Rotary Jugendaustausch - School

 

 

 

Switzerland has a unique school system. The reason for this is that the individual cantons bear the responsibility for education. More or less each canton has its own school system up to the secondary school level II.

Pupils attend kindergarten from 4 – 6 years of age. At 6-7 they start primary school.  After 5-6 years of primary school they move on to different levels of secondary school level I. Having completed the mandatory schooling at the age of 14 – 16, about 20% of the students change to a (college-type) “gymnasium” or “canton school “(secondary school level II) which they complete after another 4-5 years with a diploma allowing them to attend university. About 70% of the Swiss students, however, opt for vocational training after the mandatory school years. Such an apprenticeship includes working as well as attending school.

A typical class on the secondary school level II has 20 – 30 students. Each subject is taught by a different teacher and students change classrooms for every subject. The class mainly stays together. The main subjects are math, German, French, English and/or Italian, Spanish, Sciences like physics, chemistry, biology, then history and geography, economics and law, music, arts and general sports.

To study at Swiss high schools, laptops are meanwhile essential and required. Only some schools offer the option of borrowing one there. If you do have your own laptop, you should bring it with you to Switzerland. If you do not have your own, it is highly recommended to clarify before you leave for your exchange year, if you can count on the support of your family, your club or the school in this regard.

Inbounds attend the „canton school“ or „Gymnasium“ (secondary school level II). The general course level is quite high and demanding for all students. Swiss students have at least 36 lessons per week. Inbounds are expected to attend about 30 lessons per week. The lessons take place 5 days a week and are spread throughout the day from 7.30 am to 5.30 pm. In addition, students have homework to do. At the beginning, this curriculum is very tiring for inbounds but they soon get used to it.

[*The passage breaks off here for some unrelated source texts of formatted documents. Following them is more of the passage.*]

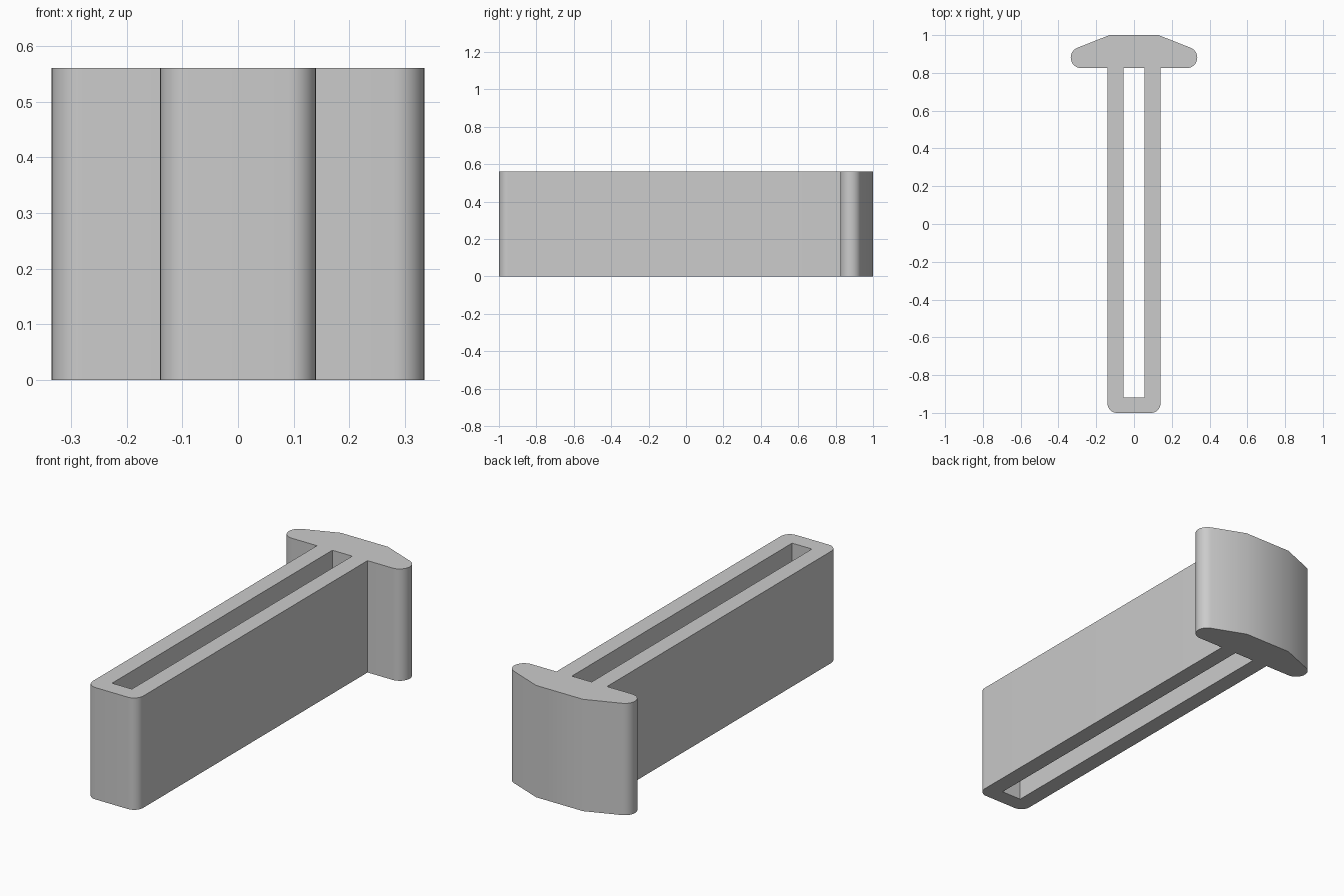
import bpy, bmesh
from math import sin, cos, radians, pi

cube = bpy.data.objects.get("Cube")
if cube:
    bpy.data.objects.remove(cube, do_unlink=True)

HEIGHT = 0.56


def arc(cx, cy, r, start, end, steps):
    """Points along an arc, angles in degrees."""
    angles = [radians(start + (end - start) * i / steps) for i in range(steps + 1)]
    return [(cx + r * cos(a), cy + r * sin(a)) for a in angles]


def mirrored(half):
    """Close a right-hand half outline by reflecting it across x = 0."""
    return half + [(-x, y) for x, y in reversed(half)]


# Outline: rounded front end, straight stem, rounded head with sloped back
outline = mirrored(
    arc(0.09, -0.95, 0.05, -90, 0, 8)
    + [(0.14, 0.825)]
    + arc(0.279, 0.881, 0.056, -90, 69, 14)
    + [(0.13, 1.0)]
)
# Long slot through the stem
slot = mirrored([(0.055, -0.918), (0.055, 0.825)])

# Fill the profile between the two loops and raise it
bm = bmesh.new()
edges = []
for loop in (outline, slot):
    verts = [bm.verts.new((x, y, 0)) for x, y in loop]
    edges += [bm.edges.new((v, verts[i - 1])) for i, v in enumerate(verts)]
bmesh.ops.triangle_fill(bm, use_beauty=True, use_dissolve=False, edges=edges)
raised = bmesh.ops.extrude_face_region(bm, geom=bm.faces[:], use_keep_orig=True)
top = [g for g in raised["geom"] if isinstance(g, bmesh.types.BMVert)]
bmesh.ops.translate(bm, verts=top, vec=(0, 0, HEIGHT))
bmesh.ops.recalc_face_normals(bm, faces=bm.faces[:])
bmesh.ops.dissolve_limit(bm, angle_limit=radians(0.5), verts=bm.verts[:], edges=bm.edges[:])

mesh = bpy.data.meshes.new("slotted_t_clip")
bm.to_mesh(mesh)
bm.free()
clip = bpy.data.objects.new("slotted_t_clip", mesh)
bpy.context.collection.objects.link(clip)

# Plain grey material
grey = bpy.data.materials.new("plain_grey")
grey.use_nodes = True
colour = (0.6, 0.6, 0.6, 1)
grey.diffuse_color = colour
grey.node_tree.nodes["Principled BSDF"].inputs["Base Color"].default_value = colour
mesh.materials.append(grey)

# Smooth rounded corners, sharp rims
bpy.ops.object.select_all(action="DESELECT")
clip.select_set(True)
bpy.context.view_layer.objects.active = clip
bpy.ops.object.shade_smooth_by_angle(angle=pi / 6)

Graduation is not possible for inbounds. The school year in Switzerland does not substitute for or correspond to a school year at a high school in the home country. Generally speaking, inbounds cannot get credits.

At the time of arrival in Switzerland, inbounds should not have finished high school at home yet. Increasingly, Swiss schools turn down students who have already graduated. In the past such students did not participate in their school lessons and they skipped classes, their only interest being to have a “fun year”.

Too many unexcused absences can result in school dismissal and lead to an “early return”.

Sports at Swiss schools cannot be compared with sports at high schools in the U.S. or Canada. In Switzerland, spare time activities for young people such as sports and music are offered in the evening or on weekends by privately organised teams and clubs, not through schools as it is the case in many other countries. In almost every Swiss community there are music orchestras and a variety of sports teams (soccer, tennis, volleyball, etc.). We suggest that inbound exchange students continue to play their instrument / practise their favourite sport within such a local team. Host parents and Rotary host clubs will help to make the necessary contacts.